Task description> A single number is required: how many lines in the entries hold the word "bmesh".

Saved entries
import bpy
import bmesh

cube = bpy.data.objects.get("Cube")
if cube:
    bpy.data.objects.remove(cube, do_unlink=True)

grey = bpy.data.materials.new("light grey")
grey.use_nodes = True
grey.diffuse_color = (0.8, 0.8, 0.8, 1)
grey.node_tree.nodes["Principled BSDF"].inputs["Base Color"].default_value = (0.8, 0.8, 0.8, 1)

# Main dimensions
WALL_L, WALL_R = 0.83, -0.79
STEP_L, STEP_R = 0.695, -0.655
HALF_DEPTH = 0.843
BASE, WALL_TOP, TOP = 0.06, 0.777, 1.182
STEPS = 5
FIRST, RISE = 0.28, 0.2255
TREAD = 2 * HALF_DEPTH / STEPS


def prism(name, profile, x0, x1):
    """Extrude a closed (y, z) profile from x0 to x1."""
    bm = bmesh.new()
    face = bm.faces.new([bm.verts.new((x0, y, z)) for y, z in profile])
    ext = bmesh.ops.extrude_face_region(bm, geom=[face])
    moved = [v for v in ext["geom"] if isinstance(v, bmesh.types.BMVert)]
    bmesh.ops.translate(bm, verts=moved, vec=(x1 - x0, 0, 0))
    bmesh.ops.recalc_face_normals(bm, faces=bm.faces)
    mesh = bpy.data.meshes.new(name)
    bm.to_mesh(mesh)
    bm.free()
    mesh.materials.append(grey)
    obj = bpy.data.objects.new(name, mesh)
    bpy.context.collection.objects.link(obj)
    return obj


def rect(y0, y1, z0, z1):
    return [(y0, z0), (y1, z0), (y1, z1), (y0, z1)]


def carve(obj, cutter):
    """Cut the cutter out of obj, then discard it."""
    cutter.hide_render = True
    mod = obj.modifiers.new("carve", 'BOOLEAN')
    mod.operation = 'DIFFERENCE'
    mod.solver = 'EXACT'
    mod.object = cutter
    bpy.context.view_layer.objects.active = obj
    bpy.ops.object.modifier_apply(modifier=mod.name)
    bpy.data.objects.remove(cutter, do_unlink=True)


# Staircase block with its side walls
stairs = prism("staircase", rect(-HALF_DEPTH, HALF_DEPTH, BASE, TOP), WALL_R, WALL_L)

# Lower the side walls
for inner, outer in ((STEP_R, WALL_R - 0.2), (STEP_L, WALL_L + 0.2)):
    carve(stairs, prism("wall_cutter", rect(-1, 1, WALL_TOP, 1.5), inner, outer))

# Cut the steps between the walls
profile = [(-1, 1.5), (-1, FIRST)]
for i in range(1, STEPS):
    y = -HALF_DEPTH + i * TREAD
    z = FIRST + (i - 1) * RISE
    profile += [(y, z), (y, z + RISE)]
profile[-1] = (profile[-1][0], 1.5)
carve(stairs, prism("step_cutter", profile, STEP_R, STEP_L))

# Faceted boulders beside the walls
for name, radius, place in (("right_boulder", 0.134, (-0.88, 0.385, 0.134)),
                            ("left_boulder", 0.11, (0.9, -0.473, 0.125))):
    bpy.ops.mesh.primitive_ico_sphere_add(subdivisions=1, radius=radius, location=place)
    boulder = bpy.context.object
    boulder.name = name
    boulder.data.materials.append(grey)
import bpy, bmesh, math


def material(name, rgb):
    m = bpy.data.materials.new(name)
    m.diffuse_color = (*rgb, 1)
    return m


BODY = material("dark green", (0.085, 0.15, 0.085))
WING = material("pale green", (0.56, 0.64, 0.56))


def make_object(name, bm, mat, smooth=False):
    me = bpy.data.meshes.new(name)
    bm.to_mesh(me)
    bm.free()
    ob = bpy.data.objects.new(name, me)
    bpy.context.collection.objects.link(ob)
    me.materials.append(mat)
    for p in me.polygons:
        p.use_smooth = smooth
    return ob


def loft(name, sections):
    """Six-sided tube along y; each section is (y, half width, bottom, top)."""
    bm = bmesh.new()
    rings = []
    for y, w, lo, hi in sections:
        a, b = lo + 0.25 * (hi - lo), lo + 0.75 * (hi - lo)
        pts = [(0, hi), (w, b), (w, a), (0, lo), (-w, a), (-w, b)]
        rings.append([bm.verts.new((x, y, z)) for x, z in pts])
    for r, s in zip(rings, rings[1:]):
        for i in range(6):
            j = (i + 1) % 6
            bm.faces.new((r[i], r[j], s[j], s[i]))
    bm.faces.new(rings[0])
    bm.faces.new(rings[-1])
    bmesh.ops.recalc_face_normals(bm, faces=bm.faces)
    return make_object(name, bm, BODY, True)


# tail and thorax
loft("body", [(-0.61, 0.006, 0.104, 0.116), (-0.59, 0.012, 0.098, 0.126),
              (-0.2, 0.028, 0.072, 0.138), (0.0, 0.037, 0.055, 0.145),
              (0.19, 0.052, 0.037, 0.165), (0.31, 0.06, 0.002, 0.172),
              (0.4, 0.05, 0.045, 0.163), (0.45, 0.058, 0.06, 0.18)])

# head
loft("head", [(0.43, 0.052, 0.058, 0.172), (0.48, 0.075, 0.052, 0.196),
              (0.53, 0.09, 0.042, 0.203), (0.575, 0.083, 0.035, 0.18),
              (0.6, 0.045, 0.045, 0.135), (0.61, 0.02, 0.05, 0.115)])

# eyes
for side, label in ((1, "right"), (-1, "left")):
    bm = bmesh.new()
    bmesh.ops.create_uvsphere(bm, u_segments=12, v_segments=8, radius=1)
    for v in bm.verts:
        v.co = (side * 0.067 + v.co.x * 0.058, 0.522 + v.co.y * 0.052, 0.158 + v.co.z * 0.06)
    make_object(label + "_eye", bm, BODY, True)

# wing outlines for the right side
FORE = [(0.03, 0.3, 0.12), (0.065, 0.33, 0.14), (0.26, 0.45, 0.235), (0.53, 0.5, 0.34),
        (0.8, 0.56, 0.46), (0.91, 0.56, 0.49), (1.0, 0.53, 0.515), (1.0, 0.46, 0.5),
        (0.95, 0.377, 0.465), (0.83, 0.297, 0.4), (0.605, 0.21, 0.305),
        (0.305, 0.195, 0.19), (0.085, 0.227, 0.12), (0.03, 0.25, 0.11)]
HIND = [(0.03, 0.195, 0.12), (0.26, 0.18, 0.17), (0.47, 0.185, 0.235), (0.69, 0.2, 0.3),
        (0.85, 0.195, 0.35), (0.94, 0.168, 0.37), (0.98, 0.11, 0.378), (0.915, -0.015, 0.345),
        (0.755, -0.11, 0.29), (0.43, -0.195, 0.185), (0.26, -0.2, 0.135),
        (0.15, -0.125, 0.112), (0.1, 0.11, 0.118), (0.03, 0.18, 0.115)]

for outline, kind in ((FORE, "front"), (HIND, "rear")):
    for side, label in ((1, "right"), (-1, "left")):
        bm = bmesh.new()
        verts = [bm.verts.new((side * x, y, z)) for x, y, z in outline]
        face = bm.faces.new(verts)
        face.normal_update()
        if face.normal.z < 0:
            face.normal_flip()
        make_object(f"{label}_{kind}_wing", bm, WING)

Task result> 12